‘Architect’s Newspaper’ Calls Out Organization For Pushing Secondhand Fake News

One editor contacted his colleagues when a news event they were invited to showcased news that was already broken.

The Municipal Art Society (MAS) invited the press to an event Wednesday morning in which they would be able to take a look at four renderings of the new Madison Square Garden. They’re just ideas at the moment since the actual building of the facility is more than 15 years away, but still. If you’re into this, like the architecture and design press who were invited to the event would be, this is pretty exciting stuff.

Except the MAS had already given the story and the images to The New York Times the night before.

Journalists working for smaller outlets are used to playing second fiddle to top-tier outlets. But really, don’t rub salt in the wound by pulling this kind of stunt. Especially when those other journalists can wound you and do a little salt rubbing in return.

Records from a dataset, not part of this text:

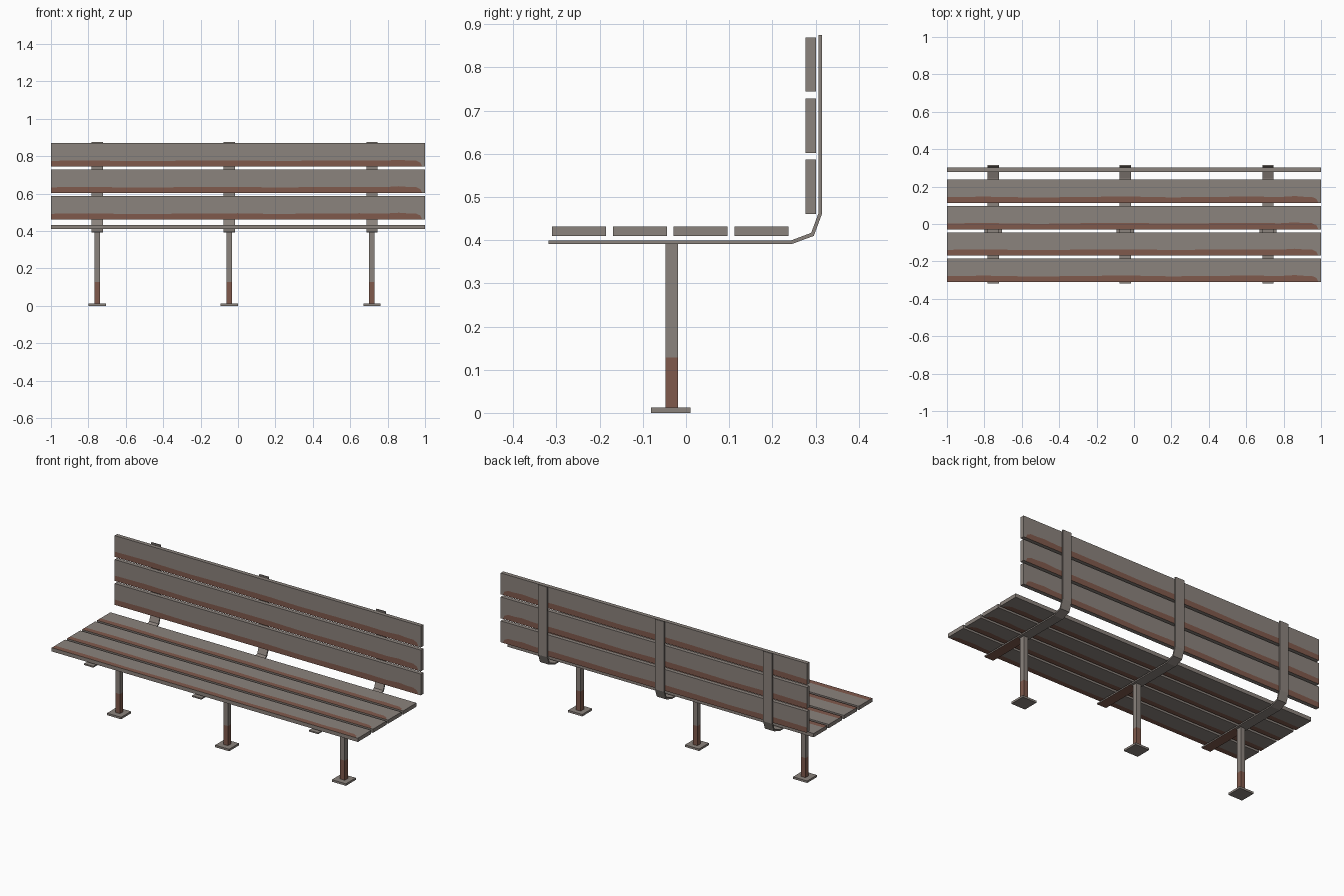
import bpy, bmesh

if "Cube" in bpy.data.objects:
    bpy.data.objects.remove(bpy.data.objects["Cube"])

def material(name, col):
    m = bpy.data.materials.new(name)
    m.diffuse_color = (*col, 1)
    m.use_nodes = True
    m.node_tree.nodes["Principled BSDF"].inputs["Base Color"].default_value = m.diffuse_color
    return m

GREY = material("weathered_grey", (0.26, 0.227, 0.205))
RUST = material("rust_brown", (0.216, 0.102, 0.073))

def finish(name, bm, rule=None):
    bmesh.ops.recalc_face_normals(bm, faces=bm.faces)
    if rule:
        for f in bm.faces:
            f.material_index = 1 if rule(f) else 0
    me = bpy.data.meshes.new(name)
    bm.to_mesh(me)
    bm.free()
    me.materials.append(GREY)
    me.materials.append(RUST)
    ob = bpy.data.objects.new(name, me)
    bpy.context.collection.objects.link(ob)
    return ob

def loft(rings):
    """Closed solid through a list of equal-length rings."""
    bm = bmesh.new()
    vs = [[bm.verts.new(p) for p in r] for r in rings]
    n = len(rings[0])
    strips = []
    for a, b in zip(vs, vs[1:]):
        for i in range(n):
            j = (i + 1) % n
            strips.append((i, bm.faces.new((a[i], a[j], b[j], b[i]))))
    bm.faces.new(vs[0])
    bm.faces.new(vs[-1])
    return bm, strips

def box(name, x0, x1, y0, y1, z0, z1, cuts=(), rule=None):
    rings = [[(x0, y0, z), (x1, y0, z), (x1, y1, z), (x0, y1, z)] for z in (z0, *cuts, z1)]
    return finish(name, loft(rings)[0], rule)

# Slats with a wavy rust stripe along the lower / front edge of both broad faces
WAVE = [(-1, .031), (-.8, .034), (-.65, .031), (-.5, .029), (-.25, .033), (0, .034),
        (.2, .030), (.45, .033), (.65, .034), (.78, .032), (.86, .037), (.91, .033),
        (.95, .033), (.975, .022), (.985, .002), (1, .001)]

def slat(name, u0, u1, v0, v1, upright):
    rings = []
    for x, h in WAVE:
        pts = [(u0, v0), (u0 + h, v0), (u1, v0), (u1, v1), (u0 + h, v1), (u0, v1)]
        rings.append([(x, v, u) if upright else (x, u, v) for u, v in pts])
    bm, strips = loft(rings)
    for i, f in strips:
        f.material_index = 1 if i in (0, 4) else 0
    finish(name, bm)

for k in range(4):
    y = -0.31 + k * 0.1408
    slat(f"seat_slat_{k+1}", y, y + 0.125, 0.410, 0.432, False)
for k in range(3):
    z = 0.461 + k * 0.1415
    slat(f"back_slat_{k+1}", z, z + 0.126, 0.277, 0.301, True)

# Bent flat-bar brackets, posts and foot plates
LOWER = [(-.318, .391), (-.05, .391), (.245, .391), (.296, .410), (.315, .461), (.315, .875)]
UPPER = [(-.318, .399), (-.05, .399), (.242, .399), (.290, .417), (.307, .463), (.307, .875)]

for k, cx in enumerate((-0.753, -0.047, 0.716)):
    rings = [[(cx - .03, *a), (cx + .03, *a), (cx + .03, *b), (cx - .03, *b)]
             for a, b in zip(LOWER, UPPER)]
    finish(f"bracket_{k+1}", loft(rings)[0],
           lambda f: f.normal.z < -.9 and f.calc_center_median().y < -.05)
    box(f"post_{k+1}", cx - .015, cx + .015, -.048, -.018, .011, .391, (.128,),
        lambda f: f.calc_center_median().z < .128)
    box(f"foot_plate_{k+1}", cx - .046, cx + .046, -.081, .011, 0, .012)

William Menking, the EIC and founder of Architect’s Newspaper emailed a number of reporters with word that the news would already be broken by the time of the event. The New York Observer has a portion of the email (thanks for sending this over, helpful tipster):

“This used to happen in the old days and of course the Times asks for exclusivity but I and the Architect’s Newspaper won’t take part in a ‘discussion’ when the Times is the only one in line. Maybe you can relay how ‘this flow of information’ is pointedly already determined by their behavior and is really planning from the ‘top down’ rather than ‘the bottom up.’”

MAS responded with some mush-mouthed bit about the public or something, but the long and short is they got the NY Times exclusive but now lost credibility with the stable of reporters that would be most likely to cover a chunk of all of the other news they want to push out. Media relations lesson learned the hard way.

Publish date: June 6, 2013 https://dev.adweek.com/digital/eic-of-architects-newspaper-calls-out-organizatio-for-pushing-secondhand-fake-news/ © 2020 Adweek, LLC. - All Rights Reserved and NOT FOR REPRINT